It's an alarming statistic, and Greenpeace is hoping to rally support to save these majestic animals through a Cats Save Tigers campaign created by London-based advertising agency Mr. President and launched on July 29 to coincide with International Tiger Day, an event born at the 2010 International Tiger Forum held in St. Petersburg, Russia.
At the center of the social effort is a Cats Save Tigers video that finds some of the Internet’s most famous cats, including Lil Bub, Princess Monster Truck, Venus the Two-Faced Cat, Hamilton the Hipster Cat, and Pudge, standing up for tigers in all sorts of cute ways—Lil Bub bravely visits tigers at the zoo, observing his friends through a fence, while Captain Pancakes actually dons a tiger suit—and encouraging people to take up the cause.
Cat lovers can also get their own felines involved by creating Cats Save Tigers memes and sharing them via Facebook and Twitter, or uploading the images to Instagram with the hashtag #CatsSaveTigers.

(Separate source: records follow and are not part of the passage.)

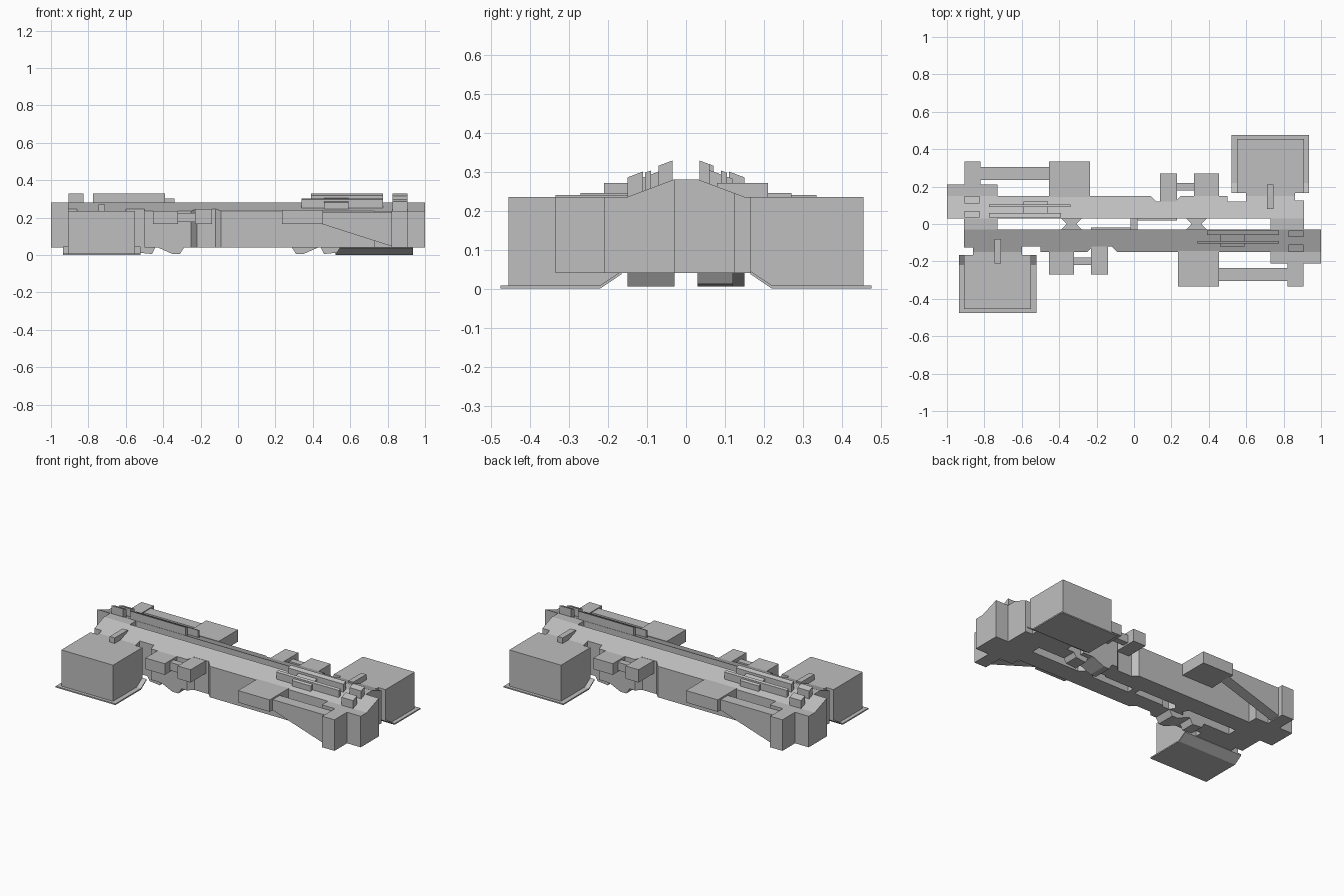
import bpy
import bmesh
import math

if "Cube" in bpy.data.objects:
    bpy.data.objects.remove(bpy.data.objects["Cube"], do_unlink=True)

GREY = (0.52, 0.52, 0.52, 1)
mat = bpy.data.materials.new("light_grey")
mat.use_nodes = True
mat.diffuse_color = GREY
mat.node_tree.nodes["Principled BSDF"].inputs["Base Color"].default_value = GREY

BASE, EAVE, RIDGE = 0.04, 0.235, 0.28
INNER, OUTER = -0.03, -0.15


def roof(y, lift=0):
    """Height of the sloped roof at depth y."""
    t = min(max((y - OUTER) / (INNER - OUTER), 0), 1)
    return EAVE + t * (RIDGE - EAVE) + lift


def loft(name, lower, upper):
    """Solid between two matching rings, plus its half-turned twin."""
    bm = bmesh.new()
    a = [bm.verts.new(p) for p in lower]
    b = [bm.verts.new(p) for p in upper]
    bm.faces.new(a)
    bm.faces.new(b)
    n = len(a)
    for i in range(n):
        j = (i + 1) % n
        bm.faces.new((a[i], a[j], b[j], b[i]))
    bmesh.ops.recalc_face_normals(bm, faces=bm.faces)
    mesh = bpy.data.meshes.new(name)
    bm.to_mesh(mesh)
    bm.free()
    mesh.materials.append(mat)
    for side, turn in (("front", 0), ("back", math.pi)):
        ob = bpy.data.objects.new(side + "_" + name, mesh)
        ob.rotation_euler.z = turn
        bpy.context.collection.objects.link(ob)


def rect(x0, x1, y0, y1):
    return [(x0, y0), (x1, y0), (x1, y1), (x0, y1)]


def box(name, x0, x1, y0, y1, z0=BASE, z1=EAVE):
    plan = rect(x0, x1, y0, y1)
    loft(name, [(x, y, z0) for x, y in plan], [(x, y, z1) for x, y in plan])


def roofed(name, plan, z0=BASE, lift=0):
    """Plan outline raised to the sloped roof."""
    loft(name, [(x, y, z0) for x, y in plan], [(x, y, roof(y, lift)) for x, y in plan])


def side_profile(name, points, x0, x1):
    loft(name, [(x0, y, z) for y, z in points], [(x1, y, z) for y, z in points])


def front_profile(name, points, y0, y1):
    loft(name, [(x, y0, z) for x, z in points], [(x, y1, z) for x, z in points])


# Long hall with a recess and chamfered notch
roofed("hall", [
    (-0.91, INNER), (-0.91, -0.125), (-0.86, -0.125), (-0.86, OUTER),
    (-0.6, OUTER), (-0.6, -0.12), (-0.5, -0.12), (-0.5, OUTER),
    (-0.25, OUTER), (-0.22, -0.12), (-0.12, -0.12), (-0.09, OUTER),
    (1, OUTER), (1, INNER)])
box("end_bridge", -0.91, -0.73, INNER, 0.03, BASE, RIDGE)

# Large square block on its flared base plate
side_profile("square_block", [(-0.455, 0.005), (-0.22, 0.005), (-0.165, 0.04),
                              (-0.165, EAVE), (-0.455, EAVE)], -0.91, -0.55)
side_profile("base_plate", [(-0.475, 0), (-0.22, 0), (-0.165, 0.037),
                            (-0.165, 0.045), (-0.22, 0.008), (-0.475, 0.008)], -0.935, -0.52)
box("block_neck", -0.86, -0.6, -0.17, -0.145)
box("block_tab", -0.745, -0.71, -0.21, -0.08, 0.22, 0.27)

# Pair of small side pods and their connector
box("outer_pod", -0.455, -0.32, -0.27, -0.145, 0.165, EAVE)
box("pod_connector", -0.33, -0.22, -0.22, -0.18, 0.175, 0.225)
box("inner_pod", -0.23, -0.14, -0.27, -0.11, 0.165, 0.245)

# Far end wing, overhanging block and triangular brace
box("end_wing", 0.73, 1, -0.21, -0.145)
box("end_pier", 0.82, 0.905, -0.335, -0.205)
box("overhang_block", 0.235, 0.455, -0.335, -0.145, 0.165, 0.24)
front_profile("brace", [(0.45, 0.165), (0.825, 0.045), (0.825, 0.23), (0.45, 0.23)],
              -0.305, -0.235)

# Raised rails and boxes on the roof
roofed("inner_rail", rect(0.39, 0.775, -0.06, -0.035), 0.2, 0.05)
roofed("outer_rail", rect(0.34, 0.775, -0.105, -0.09), 0.2, 0.045)
roofed("roof_saddle", rect(0.46, 0.59, -0.12, -0.035), 0.2, 0.035)
roofed("inner_roof_box", rect(0.825, 0.905, -0.07, -0.035), 0.2, 0.05)
roofed("outer_roof_box", rect(0.825, 0.905, -0.15, -0.11), 0.2, 0.05)

# Ties across the central gap
for label, cx in (("left", 0.335), ("right", -0.335)):
    plan = [(cx - 0.055, INNER), (cx + 0.055, INNER), (cx + 0.025, 0), (cx - 0.025, 0)]
    loft(label + "_tie", [(x, y, BASE) for x, y in plan], [(x, y, 0.2) for x, y in plan])
box("gap_ledge", -0.23, -0.02, -0.035, -0.018, BASE, 0.24)
box("gap_link", -0.02, 0.02, -0.035, 0, BASE, 0.22)

# Tapered feet below the hall
front_profile("main_foot", [(-0.44, 0.045), (-0.35, 0.005), (-0.31, 0.005), (-0.285, 0.045)],
              OUTER, INNER)
front_profile("small_foot", [(-0.55, 0.045), (-0.53, 0.012), (-0.46, 0.005), (-0.44, 0.045)],
              -0.12, INNER)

"Our goal is to raise awareness of the issue, the heartbreaking facts and the destiny that awaits the remaining tigers in the world if people don’t open their eyes and support organizations like Greenpeace’s work on the ground," says Thea Hamrén, the creative director at Mr. President who spearheaded the pro bono campaign, inspired by Greenpeace’s efforts and driven by the fact that she is a self-described "crazy cat lady."

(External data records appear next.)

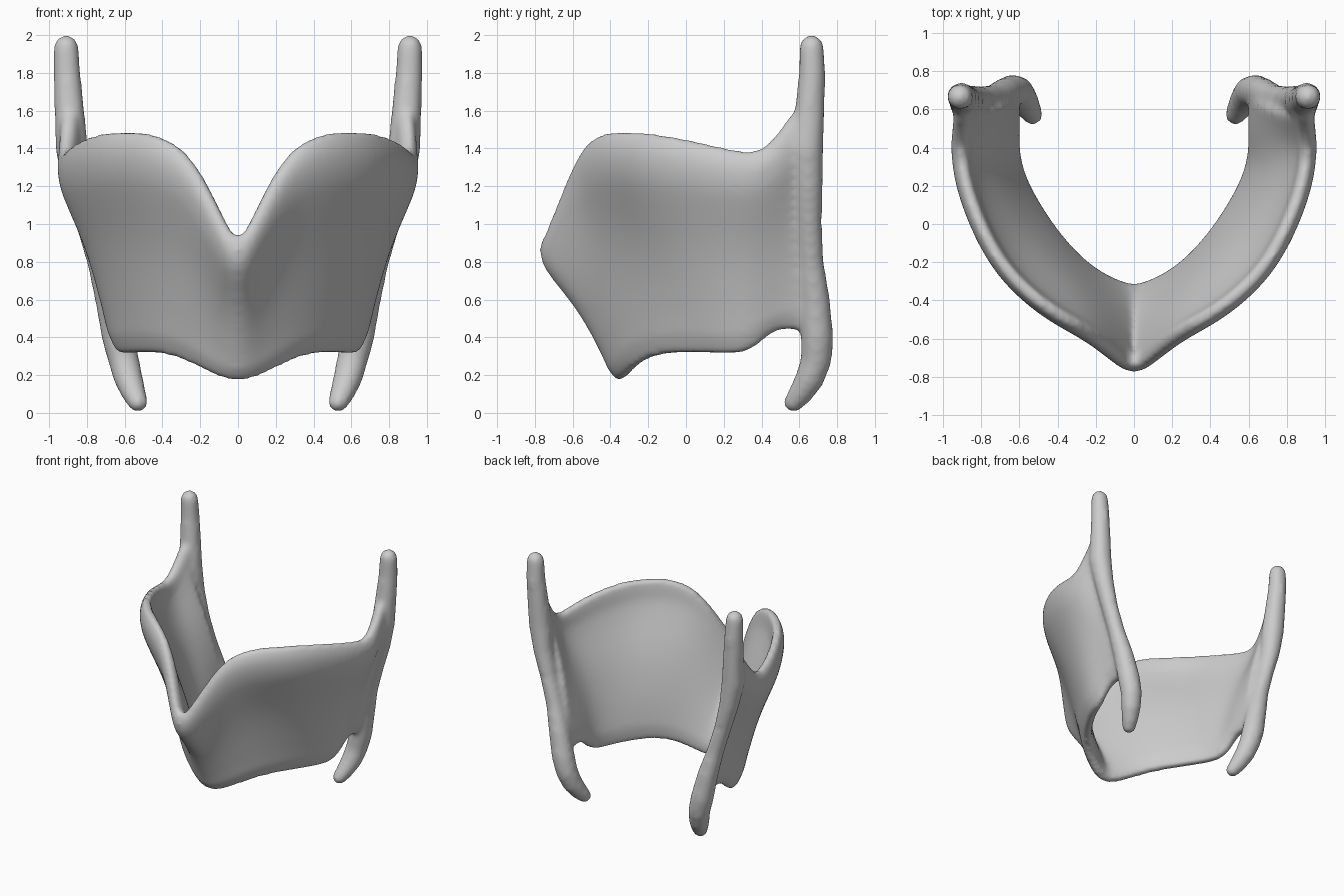
import bpy, bmesh
from mathutils import Vector, Matrix
from math import cos, sin, tau

if "Cube" in bpy.data.objects:
    bpy.data.objects.remove(bpy.data.objects["Cube"])

# Left rims of the shield plate, from the front keel to the rear edge
BOTTOM = [(0, -.345, .18), (.07, -.33, .18), (.19, -.28, .24), (.31, -.19, .3),
          (.43, -.05, .32), (.525, .1, .32), (.6, .24, .31), (.63, .36, .33),
          (.63, .48, .47), (.63, .66, .42)]
TOP = [(0, -.745, .89), (.07, -.7, 1.02), (.18, -.61, 1.25), (.29, -.54, 1.41),
       (.46, -.45, 1.49), (.68, -.26, 1.49), (.82, 0, 1.45), (.9, .24, 1.39),
       (.915, .42, 1.36), (.895, .57, 1.62)]
# Rows: height fraction, outward flare fraction, thickness fraction
ROWS = [(0, 0, .5), (.08, .055, .95), (.25, .19, 1), (.55, .51, 1),
        (.82, .98, 1), (.94, 1, .85), (1, .96, .45)]

# Horn column: centre and radius, from the lower tip to the upper tip
HORN = [(.53, .57, .055, .055), (.55, .605, .1, .066), (.58, .655, .18, .078),
        (.605, .69, .28, .083), (.635, .695, .4, .087), (.68, .685, .6, .078),
        (.735, .665, .8, .065), (.795, .655, 1, .065), (.848, .65, 1.2, .075),
        (.88, .64, 1.4, .088), (.893, .655, 1.6, .08), (.905, .668, 1.8, .072),
        (.91, .665, 1.935, .067)]


def make_object(name, bm):
    mesh = bpy.data.meshes.new(name)
    bm.to_mesh(mesh)
    bm.free()
    obj = bpy.data.objects.new(name, mesh)
    bpy.context.scene.collection.objects.link(obj)
    return obj


def plate_cage():
    """Lofted half sheet between the two rims."""
    bm = bmesh.new()
    grid = []
    for v, s, _ in ROWS:
        grid.append([bm.verts.new((a[0] + (b[0] - a[0]) * s,
                                   a[1] + (b[1] - a[1]) * s,
                                   a[2] + (b[2] - a[2]) * v))
                     for a, b in zip(BOTTOM, TOP)])
    for lo, hi in zip(grid, grid[1:]):
        for i in range(len(lo) - 1):
            bm.faces.new((lo[i], lo[i + 1], hi[i + 1], hi[i]))
    return bm


def add_horn(bm, side, sides=20):
    """Tapered tube with round ends."""
    pts = [Vector((x * side, y, z)) for x, y, z, r in HORN]
    rings = []
    for i, p in enumerate(pts):
        r = HORN[i][3]
        t = (pts[min(i + 1, len(pts) - 1)] - pts[max(i - 1, 0)]).normalized()
        a = Vector((0, 1, 0)).cross(t).normalized()
        b = t.cross(a)
        rings.append([bm.verts.new(p + (a * cos(tau * k / sides) + b * sin(tau * k / sides)) * r)
                      for k in range(sides)])
    for lo, hi in zip(rings, rings[1:]):
        for k in range(sides):
            n = (k + 1) % sides
            bm.faces.new((lo[k], lo[n], hi[n], hi[k]))
    bm.faces.new(rings[0][::-1])
    bm.faces.new(rings[-1])
    for i in (0, -1):
        bmesh.ops.create_icosphere(bm, subdivisions=3, radius=HORN[i][3],
                                   matrix=Matrix.Translation(pts[i]))


# Thick mirrored plate, thinner at its rims
plate = make_object("plate_base", plate_cage())
group = plate.vertex_groups.new(name="thickness")
for row, (_, _, weight) in enumerate(ROWS):
    start = row * len(TOP)
    group.add(list(range(start, start + len(TOP))), weight, 'REPLACE')
mirror = plate.modifiers.new("mirror", 'MIRROR')
mirror.use_clip = True
subdiv = plate.modifiers.new("subdivide", 'SUBSURF')
subdiv.levels = subdiv.render_levels = 3
thick = plate.modifiers.new("thickness", 'SOLIDIFY')
thick.thickness = .11
thick.offset = 0
thick.vertex_group = group.name
bpy.context.view_layer.update()
solid = bpy.data.meshes.new_from_object(
    plate.evaluated_get(bpy.context.evaluated_depsgraph_get()))

# Join the plate and both horn columns
bm = bmesh.new()
bm.from_mesh(solid)
bpy.data.objects.remove(plate)
bpy.data.meshes.remove(solid)
for side in (1, -1):
    add_horn(bm, side)
bmesh.ops.recalc_face_normals(bm, faces=bm.faces)
shield = make_object("shield_with_horns", bm)

# Fuse and soften the joints
remesh = shield.modifiers.new("fuse", 'REMESH')
remesh.mode = 'VOXEL'
remesh.voxel_size = .018
remesh.use_smooth_shade = True
soft = shield.modifiers.new("soften", 'SMOOTH')
soft.factor = .5
soft.iterations = 14

# Plain grey
grey = bpy.data.materials.new("light_grey")
grey.use_nodes = True
colour = (.6, .6, .6, 1)
grey.diffuse_color = colour
grey.node_tree.nodes["Principled BSDF"].inputs["Base Color"].default_value = colour
shield.data.materials.append(grey)
for poly in shield.data.polygons:
    poly.use_smooth = True
    poly.material_index = 0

"As an agency, we have a very open creative climate where we are encouraged to bring our passions to work and create our own briefs even without a client in mind," Hamrén continues. "Once in awhile, a very simple idea comes along that you can’t get out of your head—the thought of the biggest cats online helping the biggest cats in the wild was just so actionable that we had to jump on it and give it everything we had. Greenpeace jumped on it, too, and we’re seeing it as a bit of an experiment both from our side and Greenpeace’s."

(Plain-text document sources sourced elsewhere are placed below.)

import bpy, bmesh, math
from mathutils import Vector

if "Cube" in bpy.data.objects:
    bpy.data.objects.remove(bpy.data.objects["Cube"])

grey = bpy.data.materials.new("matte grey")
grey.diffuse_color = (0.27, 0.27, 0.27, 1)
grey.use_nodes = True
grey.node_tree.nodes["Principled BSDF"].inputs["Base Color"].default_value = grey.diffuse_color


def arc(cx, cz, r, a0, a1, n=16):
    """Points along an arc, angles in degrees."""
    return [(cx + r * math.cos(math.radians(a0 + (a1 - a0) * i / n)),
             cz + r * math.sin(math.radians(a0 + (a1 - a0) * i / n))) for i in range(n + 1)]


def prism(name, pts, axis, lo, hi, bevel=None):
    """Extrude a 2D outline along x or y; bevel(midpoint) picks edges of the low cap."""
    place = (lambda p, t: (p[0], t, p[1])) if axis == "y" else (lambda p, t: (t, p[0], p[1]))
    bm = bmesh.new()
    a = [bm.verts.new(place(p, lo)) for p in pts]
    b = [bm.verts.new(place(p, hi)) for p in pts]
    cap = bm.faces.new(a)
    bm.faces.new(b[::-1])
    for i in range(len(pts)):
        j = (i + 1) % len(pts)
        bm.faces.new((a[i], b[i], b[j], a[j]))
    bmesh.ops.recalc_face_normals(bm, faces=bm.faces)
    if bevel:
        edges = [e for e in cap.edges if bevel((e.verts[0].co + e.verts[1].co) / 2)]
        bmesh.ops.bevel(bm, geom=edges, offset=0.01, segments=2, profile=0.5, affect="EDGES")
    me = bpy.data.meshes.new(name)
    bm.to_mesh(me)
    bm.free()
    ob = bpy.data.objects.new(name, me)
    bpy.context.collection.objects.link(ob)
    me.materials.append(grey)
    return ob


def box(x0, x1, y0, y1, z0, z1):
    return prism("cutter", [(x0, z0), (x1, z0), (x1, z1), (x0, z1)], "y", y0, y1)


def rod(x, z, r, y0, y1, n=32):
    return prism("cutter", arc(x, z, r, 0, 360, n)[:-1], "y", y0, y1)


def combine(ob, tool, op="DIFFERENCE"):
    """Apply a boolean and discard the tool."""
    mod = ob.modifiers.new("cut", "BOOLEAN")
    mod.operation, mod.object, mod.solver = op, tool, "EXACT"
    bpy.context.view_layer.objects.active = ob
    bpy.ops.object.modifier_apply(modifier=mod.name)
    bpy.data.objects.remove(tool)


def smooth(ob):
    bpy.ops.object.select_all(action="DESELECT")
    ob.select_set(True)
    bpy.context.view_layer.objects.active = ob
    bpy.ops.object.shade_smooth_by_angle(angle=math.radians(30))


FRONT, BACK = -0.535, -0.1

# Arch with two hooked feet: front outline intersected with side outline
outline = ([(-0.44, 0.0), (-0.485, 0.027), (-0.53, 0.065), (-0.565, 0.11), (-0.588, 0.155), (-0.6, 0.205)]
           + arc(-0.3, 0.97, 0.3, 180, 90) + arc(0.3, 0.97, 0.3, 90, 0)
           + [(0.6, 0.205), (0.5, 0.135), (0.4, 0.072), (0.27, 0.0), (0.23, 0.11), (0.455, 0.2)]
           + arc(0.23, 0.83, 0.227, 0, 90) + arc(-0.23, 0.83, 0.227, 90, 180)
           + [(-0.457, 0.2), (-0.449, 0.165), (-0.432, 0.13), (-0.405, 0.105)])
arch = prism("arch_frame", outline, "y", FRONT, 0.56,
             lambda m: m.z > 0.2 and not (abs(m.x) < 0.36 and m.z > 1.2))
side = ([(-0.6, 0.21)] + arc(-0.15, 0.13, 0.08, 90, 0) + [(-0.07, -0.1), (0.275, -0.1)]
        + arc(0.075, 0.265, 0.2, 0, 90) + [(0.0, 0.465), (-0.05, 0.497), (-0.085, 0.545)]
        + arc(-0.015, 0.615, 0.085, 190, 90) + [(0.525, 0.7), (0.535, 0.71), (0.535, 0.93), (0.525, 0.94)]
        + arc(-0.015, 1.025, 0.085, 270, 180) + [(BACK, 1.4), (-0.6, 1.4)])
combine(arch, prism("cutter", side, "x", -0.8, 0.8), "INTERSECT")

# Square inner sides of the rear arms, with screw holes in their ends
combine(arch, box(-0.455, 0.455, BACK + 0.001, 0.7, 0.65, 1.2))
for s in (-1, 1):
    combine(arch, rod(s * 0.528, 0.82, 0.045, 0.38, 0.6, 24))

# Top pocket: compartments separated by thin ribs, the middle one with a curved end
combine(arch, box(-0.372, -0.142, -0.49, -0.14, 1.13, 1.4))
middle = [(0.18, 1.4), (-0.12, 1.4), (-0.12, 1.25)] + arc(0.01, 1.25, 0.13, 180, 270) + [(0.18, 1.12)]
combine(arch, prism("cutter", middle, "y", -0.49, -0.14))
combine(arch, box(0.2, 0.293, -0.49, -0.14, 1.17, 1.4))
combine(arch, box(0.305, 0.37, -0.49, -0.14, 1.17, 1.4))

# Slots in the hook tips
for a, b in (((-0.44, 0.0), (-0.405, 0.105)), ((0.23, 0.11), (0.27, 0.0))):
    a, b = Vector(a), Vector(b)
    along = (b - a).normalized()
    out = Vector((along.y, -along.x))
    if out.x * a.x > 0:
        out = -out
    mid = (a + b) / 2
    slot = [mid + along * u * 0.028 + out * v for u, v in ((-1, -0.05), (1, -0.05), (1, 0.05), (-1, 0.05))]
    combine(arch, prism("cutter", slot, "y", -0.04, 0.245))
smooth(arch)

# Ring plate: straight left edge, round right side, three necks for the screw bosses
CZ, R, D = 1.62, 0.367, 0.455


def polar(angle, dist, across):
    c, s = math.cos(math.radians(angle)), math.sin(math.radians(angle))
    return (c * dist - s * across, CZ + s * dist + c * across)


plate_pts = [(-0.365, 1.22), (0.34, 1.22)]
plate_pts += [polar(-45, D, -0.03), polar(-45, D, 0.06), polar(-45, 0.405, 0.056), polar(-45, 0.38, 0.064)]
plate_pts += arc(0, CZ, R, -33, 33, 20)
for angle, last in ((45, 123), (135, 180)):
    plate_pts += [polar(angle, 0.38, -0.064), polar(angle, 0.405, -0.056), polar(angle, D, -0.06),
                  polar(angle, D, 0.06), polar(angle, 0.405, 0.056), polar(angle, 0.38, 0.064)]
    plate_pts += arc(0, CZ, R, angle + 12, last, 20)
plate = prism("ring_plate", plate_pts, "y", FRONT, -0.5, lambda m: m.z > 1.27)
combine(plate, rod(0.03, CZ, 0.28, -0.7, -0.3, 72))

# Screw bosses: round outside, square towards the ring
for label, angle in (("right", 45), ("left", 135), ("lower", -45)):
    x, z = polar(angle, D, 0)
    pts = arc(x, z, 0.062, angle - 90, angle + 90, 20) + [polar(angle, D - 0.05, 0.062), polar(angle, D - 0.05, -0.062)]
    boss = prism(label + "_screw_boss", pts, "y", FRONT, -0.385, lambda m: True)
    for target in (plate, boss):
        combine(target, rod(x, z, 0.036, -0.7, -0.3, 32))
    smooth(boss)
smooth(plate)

The "Cats Save Tigers" campaign is certainly a different approach for Greenpeace, which tends to share messages in a much more serious manner. For her part, Tracy Frauzel, Greenpeace's mobilization strategy director, believes that the lighthearted campaign will reach an audience that might not be so familiar with the organization's work. "If we are going to save the world's remaining 3,000 wild tigers and their habitat, Greenpeace is going to have to engage a much broader and younger audience," Frauzel maintains. "The organization is middle-aged now, but that doesn't mean our campaigns have to be, and reaching new audiences means more experimentation, taking more risks, maybe doing something that will be a little cringe-worthy or seem a bit 'fluffy' for some of our more seasoned and serious campaigners."
This is a fluffy question, but we have to ask: How challenging was it to line up all of that cat talent for the video? These cats are celebrities, after all. "Getting to know how the ‘cat-universe’ works online has been very interesting," Hamrén says. "There are definitely big differences [between] corporations where the cat is a brand or an e-commerce platform versus people who do it for the love of their feline friends. We are very happy that the cats we chose to collaborate with have owners with a true passion for animals that doesn’t come with a price tag."